■ Task requirements:
This exercise asks for every line of the material that contains the word "table".

■ Input:

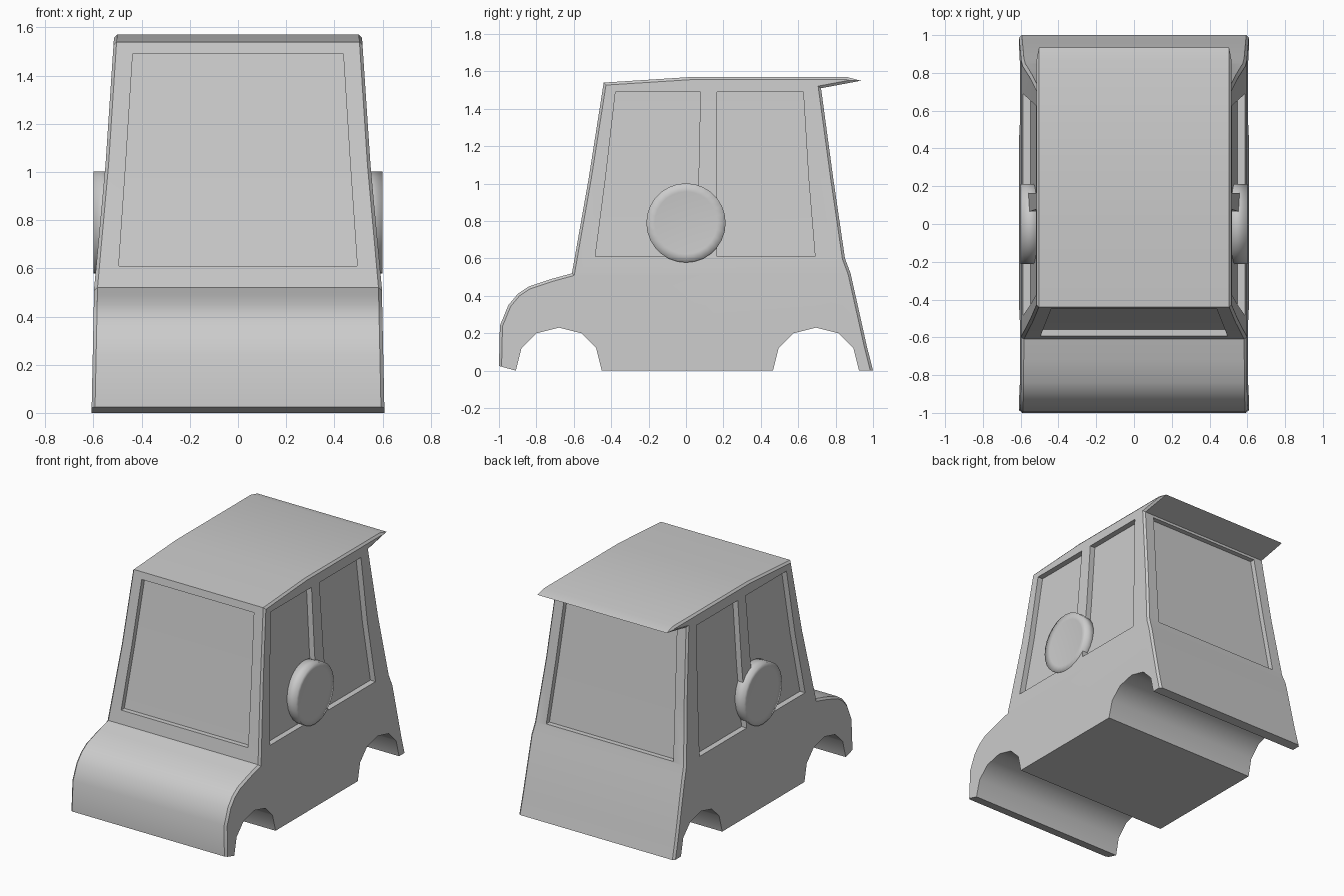
import bpy, bmesh, math
from mathutils import Matrix

if "Cube" in bpy.data.objects:
    bpy.data.objects.remove(bpy.data.objects["Cube"], do_unlink=True)

# One plain grey paint for everything
paint = bpy.data.materials.new("plain_grey")
paint.use_nodes = True
GREY = (0.6, 0.6, 0.6, 1)
paint.diffuse_color = GREY
paint.node_tree.nodes["Principled BSDF"].inputs["Base Color"].default_value = GREY


def make_object(name, bm):
    bmesh.ops.recalc_face_normals(bm, faces=bm.faces)
    mesh = bpy.data.meshes.new(name)
    bm.to_mesh(mesh)
    bm.free()
    mesh.materials.append(paint)
    obj = bpy.data.objects.new(name, mesh)
    bpy.context.collection.objects.link(obj)
    return obj


def select_only(obj):
    bpy.ops.object.select_all(action='DESELECT')
    obj.select_set(True)
    bpy.context.view_layer.objects.active = obj


def interpolate(table, z):
    for (z0, a), (z1, b) in zip(table, table[1:]):
        if z <= z1:
            return a + (b - a) * (z - z0) / (z1 - z0)
    return table[-1][1]


# Half width of the body by height
WIDTHS = [(0, 0.608), (0.52, 0.597), (1.03, 0.55), (1.57, 0.514)]
FRONT = [(0.52, -0.61), (1.03, -0.52), (1.54, -0.44)]
REAR = [(0.52, 0.88), (0.6, 0.85), (1.03, 0.787), (1.51, 0.722)]


def half_width(z):
    return interpolate(WIDTHS, max(z, 0))


# Side profile: nose, bonnet, windscreen, roof, spoiler, tail, then underside
upper = [(-1, 0.025), (-0.995, 0.24), (-0.95, 0.35), (-0.9, 0.41), (-0.84, 0.45), (-0.72, 0.49)]
upper += [(y, z) for z, y in FRONT]
upper += [(0.03, 1.57), (0.86, 1.57), (0.935, 1.55)]
upper += [(y, z) for z, y in reversed(REAR)]
upper += [(0.967, 0.13), (1, 0)]


def arch(centre):
    shape = [(0.23, 0), (0.2, 0.12), (0.12, 0.2), (0, 0.23), (-0.12, 0.2), (-0.2, 0.12), (-0.23, 0)]
    return [(centre + dy, z) for dy, z in shape]


profile = upper + arch(0.695) + arch(-0.68)

# Body: extruded profile, chamfered rim, then tapered toward the roof
bm = bmesh.new()
left, right = ([bm.verts.new((x, y, z)) for y, z in profile] for x in (0.6, -0.6))
bm.faces.new(left)
bm.faces.new(right[::-1])
count = len(profile)
for i in range(count):
    j = (i + 1) % count
    bm.faces.new((left[i], right[i], right[j], left[j]))
rim = [bm.edges.get((side[i], side[i + 1])) for side in (left, right) for i in range(len(upper) - 1)]
bmesh.ops.recalc_face_normals(bm, faces=bm.faces)
bmesh.ops.bevel(bm, geom=rim, offset=0.014, segments=1, affect='EDGES', profile=0.5)
for z, _ in WIDTHS[1:3]:
    bmesh.ops.bisect_plane(bm, geom=bm.verts[:] + bm.edges[:] + bm.faces[:],
                           plane_co=(0, 0, z), plane_no=(0, 0, 1), dist=1e-4)
for v in bm.verts:
    v.co.x *= half_width(v.co.z) / 0.6
body = make_object("car_body", bm)

# Window recesses: lofts that follow the slope of each panel
LEVELS = (0.61, 1.03, 1.49)
cut = bmesh.new()


def loft(corners_at):
    rings = [[cut.verts.new((x, y, z)) for x, y in corners_at(i, z)] for i, z in enumerate(LEVELS)]
    cut.faces.new(rings[0])
    cut.faces.new(rings[-1][::-1])
    for a, b in zip(rings, rings[1:]):
        for k in range(4):
            n = (k + 1) % 4
            cut.faces.new((a[k], a[n], b[n], b[k]))


def box(x0, x1, y0, y1):
    return [(x0, y0), (x1, y0), (x1, y1), (x0, y1)]


# Windscreen and rear window
SCREEN = (0.495, 0.466, 0.437)
for line, outward in ((FRONT, -1), (REAR, 1)):
    def screen(i, z):
        y = interpolate(line, z)
        return box(-SCREEN[i], SCREEN[i], y - outward * 0.035, y + outward * 0.1)
    loft(screen)

# Two side windows on each side
SIDE_WINDOWS = (((-0.485, 0.065), (-0.43, 0.067), (-0.377, 0.077)),
                ((0.165, 0.69), (0.165, 0.655), (0.165, 0.627)))
for s in (1, -1):
    for spans in SIDE_WINDOWS:
        def pane(i, z):
            x = half_width(z)
            return box(s * (x - 0.04), s * (x + 0.1), *spans[i])
        loft(pane)
cutter = make_object("window_cutter", cut)
cutter.hide_render = True

recess = body.modifiers.new("window_recesses", 'BOOLEAN')
recess.operation = 'DIFFERENCE'
recess.solver = 'EXACT'
recess.object = cutter
select_only(body)
bpy.ops.object.modifier_apply(modifier=recess.name)
bpy.data.objects.remove(cutter, do_unlink=True)
select_only(body)
bpy.ops.object.shade_smooth_by_angle(angle=math.radians(32))

# Round side discs with a softly stepped outer face
for s, side in ((1, "left"), (-1, "right")):
    bm = bmesh.new()
    bmesh.ops.create_cone(bm, cap_ends=True, segments=28, radius1=0.212, radius2=0.212, depth=0.1)
    cap = max(bm.faces, key=lambda f: f.calc_center_median().z)
    bmesh.ops.inset_region(bm, faces=[cap], thickness=0.045, depth=-0.006)
    bmesh.ops.transform(bm, verts=bm.verts, matrix=Matrix.Translation((s * 0.55, 0, 0.79))
                        @ Matrix.Rotation(s * math.pi / 2, 4, 'Y'))
    disc = make_object(side + "_side_disc", bm)
    for face in disc.data.polygons:
        face.use_smooth = True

■ Answer to this task:
def interpolate(table, z):
    for (z0, a), (z1, b) in zip(table, table[1:]):
    return table[-1][1]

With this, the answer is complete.